HEART OF THE HOME
The Bridgers reveal the kitchen and dining room addition to their historic farmhouse in a balance of old, new and repurposed elements.
See the Bridgers’ stunning kitchen and dining room additions in this fifth of our sixpart series on a young family’s renovation of a 100+-year-old abandoned farmhouse in western Michigan.
If you’ve been
following the Renovation Rescue series this year,
then you know that the Bridgers specialize in blending old with new in their historic Michigan farmhouse. With the functional requirements and contemporary sensibilities of areas that see a lot of use this time of year, the kitchen and dining area in the Bridgers’ addition to the original farmhouse continues the theme of integrating period authenticity with modern living.
Need to catch up on this series?
Check back issues at engagedlifestyle.com or visit our website’s CB Project House page!
“We whitewashed over the walls exactly as we found them.” The wood is so rough “you can get a splinter.”
on the edge.”
“But,” Christine says, “we like to live
More and more, kitchens function as the hub of a home, especially during the holidays. This was not the case in historic homes, when kitchens were viewed as primarily utilitarian spaces and tended to be smaller and tucked out of sight. In thinking about the kitchen in their renovation process, Christine explains, “We wanted the kitchen to be open and connected to as many rooms as possible.”
With help from their contractor, Jon Faris of Paradigm Renovation, their vision was realized. The kitchen connects to the sunroom and enjoys views out to the apple orchard. Inside, the open floor plan connects the kitchen and dining areas as one big room.
The kitchen divides the original farmhouse from the addition. It was important to the Bridgers to maintain a sense of cohesion and foster the sense that the new addition could have been part of the 1910 farm-
Built-in bench seating provides a great place to enjoy the view and watch for deer, and also provides dining room seating. The characteristic plaid throw, warm wood and apple pie
exude warmth befitting the Thanksgiving season.

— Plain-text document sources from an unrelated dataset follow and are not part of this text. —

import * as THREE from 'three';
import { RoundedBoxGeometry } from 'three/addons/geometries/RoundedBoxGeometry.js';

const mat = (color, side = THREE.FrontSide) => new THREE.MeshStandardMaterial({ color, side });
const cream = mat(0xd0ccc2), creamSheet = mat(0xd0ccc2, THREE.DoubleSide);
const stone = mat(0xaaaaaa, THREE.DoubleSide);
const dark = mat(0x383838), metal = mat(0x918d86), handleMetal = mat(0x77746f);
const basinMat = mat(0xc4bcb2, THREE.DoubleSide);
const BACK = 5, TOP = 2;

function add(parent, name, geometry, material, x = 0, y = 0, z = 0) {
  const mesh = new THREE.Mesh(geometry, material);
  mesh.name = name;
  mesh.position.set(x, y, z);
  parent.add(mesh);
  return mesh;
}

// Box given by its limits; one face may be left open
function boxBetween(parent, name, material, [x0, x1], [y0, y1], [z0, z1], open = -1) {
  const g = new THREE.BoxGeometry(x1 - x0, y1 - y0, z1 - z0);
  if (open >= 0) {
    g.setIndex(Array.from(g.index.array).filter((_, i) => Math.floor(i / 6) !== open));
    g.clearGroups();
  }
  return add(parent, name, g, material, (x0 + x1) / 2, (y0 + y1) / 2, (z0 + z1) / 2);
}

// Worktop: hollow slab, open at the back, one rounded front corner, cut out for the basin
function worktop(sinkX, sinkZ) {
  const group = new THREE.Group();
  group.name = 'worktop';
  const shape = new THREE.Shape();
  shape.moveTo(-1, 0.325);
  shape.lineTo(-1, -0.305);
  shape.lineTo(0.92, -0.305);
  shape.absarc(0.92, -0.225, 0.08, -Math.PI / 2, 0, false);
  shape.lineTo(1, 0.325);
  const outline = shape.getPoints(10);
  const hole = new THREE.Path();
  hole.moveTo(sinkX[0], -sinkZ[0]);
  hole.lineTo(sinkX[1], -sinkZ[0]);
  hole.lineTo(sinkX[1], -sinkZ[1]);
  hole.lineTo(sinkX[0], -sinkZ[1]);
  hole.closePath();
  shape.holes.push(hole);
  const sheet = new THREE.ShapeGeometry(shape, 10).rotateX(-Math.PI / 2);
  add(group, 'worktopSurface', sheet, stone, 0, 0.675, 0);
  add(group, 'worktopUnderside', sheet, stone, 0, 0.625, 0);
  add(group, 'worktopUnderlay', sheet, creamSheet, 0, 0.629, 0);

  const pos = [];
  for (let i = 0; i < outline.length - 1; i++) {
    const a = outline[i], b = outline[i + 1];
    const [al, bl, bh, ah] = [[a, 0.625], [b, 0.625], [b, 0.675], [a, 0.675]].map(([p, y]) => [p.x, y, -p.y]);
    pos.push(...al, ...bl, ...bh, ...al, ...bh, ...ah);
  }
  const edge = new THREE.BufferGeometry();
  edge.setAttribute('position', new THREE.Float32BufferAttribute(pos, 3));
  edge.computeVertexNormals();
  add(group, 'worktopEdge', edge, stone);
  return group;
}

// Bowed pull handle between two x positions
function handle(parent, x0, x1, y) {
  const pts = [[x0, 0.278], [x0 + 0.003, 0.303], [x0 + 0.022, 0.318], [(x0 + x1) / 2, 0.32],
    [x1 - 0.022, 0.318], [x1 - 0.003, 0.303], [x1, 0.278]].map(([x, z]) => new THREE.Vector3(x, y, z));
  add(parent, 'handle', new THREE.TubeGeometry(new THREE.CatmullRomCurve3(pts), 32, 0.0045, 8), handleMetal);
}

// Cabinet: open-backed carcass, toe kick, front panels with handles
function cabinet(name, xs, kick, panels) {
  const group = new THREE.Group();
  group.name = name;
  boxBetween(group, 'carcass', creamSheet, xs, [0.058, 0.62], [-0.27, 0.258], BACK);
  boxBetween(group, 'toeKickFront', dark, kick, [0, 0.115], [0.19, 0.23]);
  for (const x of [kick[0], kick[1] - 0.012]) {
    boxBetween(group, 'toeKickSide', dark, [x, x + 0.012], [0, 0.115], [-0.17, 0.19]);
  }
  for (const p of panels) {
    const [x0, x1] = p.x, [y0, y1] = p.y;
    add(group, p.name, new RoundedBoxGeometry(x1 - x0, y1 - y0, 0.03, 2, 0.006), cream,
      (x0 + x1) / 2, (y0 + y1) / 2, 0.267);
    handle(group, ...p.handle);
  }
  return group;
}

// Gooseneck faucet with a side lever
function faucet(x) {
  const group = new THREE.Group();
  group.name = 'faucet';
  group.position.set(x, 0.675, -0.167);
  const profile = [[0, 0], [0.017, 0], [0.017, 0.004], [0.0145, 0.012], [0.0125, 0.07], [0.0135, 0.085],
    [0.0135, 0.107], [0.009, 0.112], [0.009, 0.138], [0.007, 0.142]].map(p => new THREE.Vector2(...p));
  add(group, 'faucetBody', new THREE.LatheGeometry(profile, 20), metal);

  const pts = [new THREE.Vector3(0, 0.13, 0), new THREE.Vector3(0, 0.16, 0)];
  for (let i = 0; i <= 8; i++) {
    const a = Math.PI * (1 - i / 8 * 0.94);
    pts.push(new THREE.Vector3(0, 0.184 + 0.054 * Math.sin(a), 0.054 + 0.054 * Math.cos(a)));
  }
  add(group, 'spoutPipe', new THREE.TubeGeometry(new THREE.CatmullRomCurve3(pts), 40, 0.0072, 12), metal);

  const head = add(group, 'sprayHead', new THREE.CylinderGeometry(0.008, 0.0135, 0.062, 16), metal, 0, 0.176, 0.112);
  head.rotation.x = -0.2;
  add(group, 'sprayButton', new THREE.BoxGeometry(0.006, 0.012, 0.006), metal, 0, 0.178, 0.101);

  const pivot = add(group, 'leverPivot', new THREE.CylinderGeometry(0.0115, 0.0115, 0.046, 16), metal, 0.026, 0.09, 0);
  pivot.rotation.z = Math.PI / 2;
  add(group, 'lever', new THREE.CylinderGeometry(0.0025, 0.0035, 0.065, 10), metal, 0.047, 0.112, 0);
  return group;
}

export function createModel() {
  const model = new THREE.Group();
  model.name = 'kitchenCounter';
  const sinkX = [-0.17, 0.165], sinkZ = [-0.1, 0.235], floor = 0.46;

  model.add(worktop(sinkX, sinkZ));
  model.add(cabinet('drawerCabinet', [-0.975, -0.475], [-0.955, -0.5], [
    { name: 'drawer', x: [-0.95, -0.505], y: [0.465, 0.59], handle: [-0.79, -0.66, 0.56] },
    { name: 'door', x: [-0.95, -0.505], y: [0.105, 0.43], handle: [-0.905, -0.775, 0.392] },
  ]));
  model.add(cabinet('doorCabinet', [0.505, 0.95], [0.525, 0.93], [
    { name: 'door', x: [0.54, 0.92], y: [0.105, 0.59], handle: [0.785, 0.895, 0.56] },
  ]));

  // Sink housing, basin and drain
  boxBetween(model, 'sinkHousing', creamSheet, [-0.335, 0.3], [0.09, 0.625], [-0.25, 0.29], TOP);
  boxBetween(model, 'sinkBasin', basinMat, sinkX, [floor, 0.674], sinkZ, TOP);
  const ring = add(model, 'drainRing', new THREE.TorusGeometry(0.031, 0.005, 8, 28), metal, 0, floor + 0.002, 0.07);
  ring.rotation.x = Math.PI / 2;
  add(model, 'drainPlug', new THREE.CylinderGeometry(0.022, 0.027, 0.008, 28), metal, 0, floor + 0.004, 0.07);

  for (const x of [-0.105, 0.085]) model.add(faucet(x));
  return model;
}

The white ash floor comes from Barnstormers Wood, which uses reclaimed barn wood. Christine loves the fact that the wood floors match the living white ash trees in the forest outside